__Task to complete__
In the entries below, find the string "lower" and return each line holding it.

━━━━━ Provided records ━━━━━

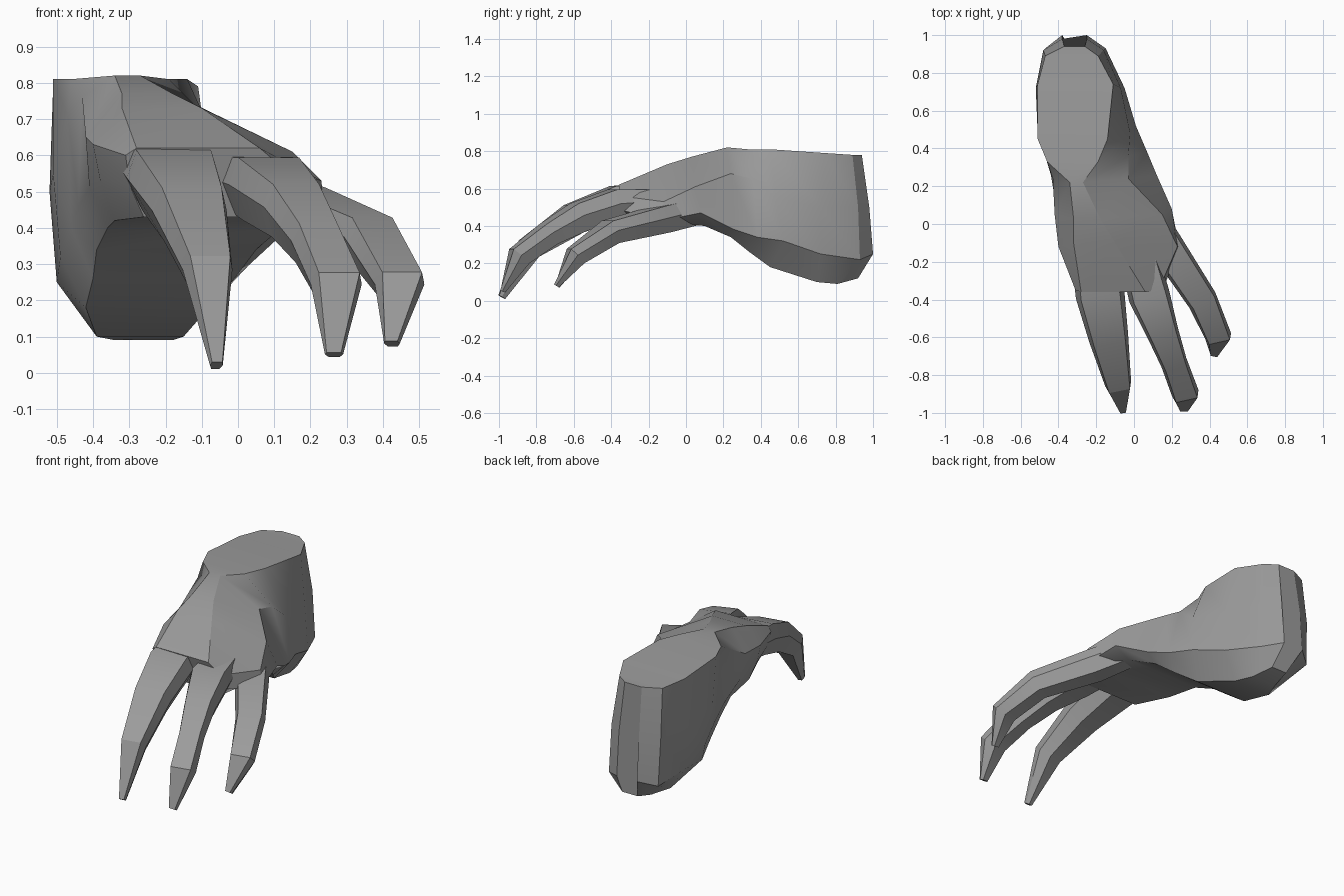
import bpy
import bmesh
import math
from mathutils import Vector

default_cube = bpy.data.objects.get("Cube")
if default_cube:
    bpy.data.objects.remove(default_cube, do_unlink=True)

# One stone grey skin material
skin = bpy.data.materials.new("grey skin")
skin.use_nodes = True
grey = (.33, .33, .33, 1)
skin.diffuse_color = grey
skin.node_tree.nodes["Principled BSDF"].inputs["Base Color"].default_value = grey


def loft(name, rings):
    """Skin a closed solid through a sequence of matching rings of points."""
    bm = bmesh.new()
    loops = [[bm.verts.new(point) for point in ring] for ring in rings]
    for near, far in zip(loops, loops[1:]):
        for i in range(len(near)):
            j = (i + 1) % len(near)
            bm.faces.new((near[i], near[j], far[j], far[i]))
    bm.faces.new(loops[0])
    bm.faces.new(loops[-1])
    bmesh.ops.recalc_face_normals(bm, faces=bm.faces)
    mesh = bpy.data.meshes.new(name)
    bm.to_mesh(mesh)
    bm.free()
    mesh.materials.append(skin)
    part = bpy.data.objects.new(name, mesh)
    bpy.context.collection.objects.link(part)
    bpy.ops.object.select_all(action="DESELECT")
    part.select_set(True)
    bpy.context.view_layer.objects.active = part
    bpy.ops.object.shade_smooth_by_angle(angle=math.radians(28))
    return part


def section(top, upper, lower, sole, lean=0):
    """Ring of points down one side and up the other; lean tilts the middle."""
    levels = ((top, 0), (upper, lean), (lower, lean), (sole, 0))
    down = [(x_min, y, z + tilt) for (y, z, x_min, x_max), tilt in levels]
    up = [(x_max, y, z - tilt) for (y, z, x_min, x_max), tilt in levels]
    return down + up[::-1]


def toe(name, path):
    """Six-sided tapering toe along a path of (x, y, z, half width, half depth)."""
    centres = [Vector(step[:3]) for step in path]
    rings = []
    for i, (centre, step) in enumerate(zip(centres, path)):
        before = centres[max(i - 1, 0)]
        after = centres[min(i + 1, len(centres) - 1)]
        along = (after - before).normalized()
        side = along.cross(Vector((0, 0, 1))).normalized()
        up = side.cross(along)
        width, depth = step[3:]
        outline = ((-1, .1), (-.8, .95), (.8, .95), (1, .1), (.6, -1), (-.6, -1))
        rings.append([centre + side * width * a + up * depth * b
                      for a, b in outline])
    return loft(name, rings)


# Heel, ankle stump and palm, from back to front;
# each section lists the top, upper side, lower side and sole
loft("foot", [
    section((.94, .78, -.37, -.26), (.98, .5, -.38, -.25),
            (1, .25, -.38, -.25), (.92, .12, -.33, -.23)),
    section((.89, .78, -.47, -.19), (.92, .5, -.48, -.16),
            (.93, .22, -.47, -.15), (.81, .09, -.34, -.18)),
    section((.74, .79, -.51, -.11), (.72, .5, -.52, -.07),
            (.72, .25, -.5, -.05), (.7, .1, -.39, -.15)),
    section((.45, .81, -.51, -.14), (.48, .55, -.51, -.02),
            (.52, .32, -.49, .01), (.45, .18, -.42, -.08)),
    section((.33, .81, -.46, -.19), (.36, .68, -.47, -.03),
            (.38, .37, -.46, .07), (.34, .26, -.4, -.01), .03),
    section((.22, .82, -.34, -.27), (.24, .72, -.43, -.03),
            (.26, .42, -.44, .12), (.24, .34, -.39, .05), .04),
    section((.03, .77, -.32, -.18), (.05, .63, -.42, .15),
            (.08, .49, -.41, .2), (.1, .4, -.36, .12), .02),
    section((-.1, .73, -.32, -.1), (-.12, .58, -.4, .23),
            (-.12, .48, -.38, .24), (-.1, .42, -.34, .14), .05),
    section((-.36, .62, -.28, .06), (-.35, .58, -.31, .13),
            (-.33, .5, -.3, .16), (-.3, .43, -.26, .12), .02),
])

# Three clawed toes
toe("right_toe", [
    (-.21, -.17, .56, .12, .08), (-.18, -.37, .53, .13, .09),
    (-.135, -.6, .44, .105, .085), (-.085, -.84, .28, .07, .065),
    (-.06, -.985, .02, .018, .02)])
toe("middle_toe", [
    (.02, -.15, .53, .1, .07), (.08, -.38, .51, .11, .09),
    (.15, -.57, .45, .085, .08), (.21, -.73, .36, .07, .065),
    (.27, -.89, .24, .072, .06), (.265, -.98, .05, .025, .015)])
toe("left_toe", [
    (.06, .1, .49, .07, .07), (.175, -.12, .44, .09, .075),
    (.36, -.4, .37, .08, .065), (.445, -.59, .24, .07, .055),
    (.425, -.69, .08, .022, .015)])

━━━━━

__Exercise output__
def section(top, upper, lower, sole, lean=0):
    levels = ((top, 0), (upper, lean), (lower, lean), (sole, 0))
# each section lists the top, upper side, lower side and sole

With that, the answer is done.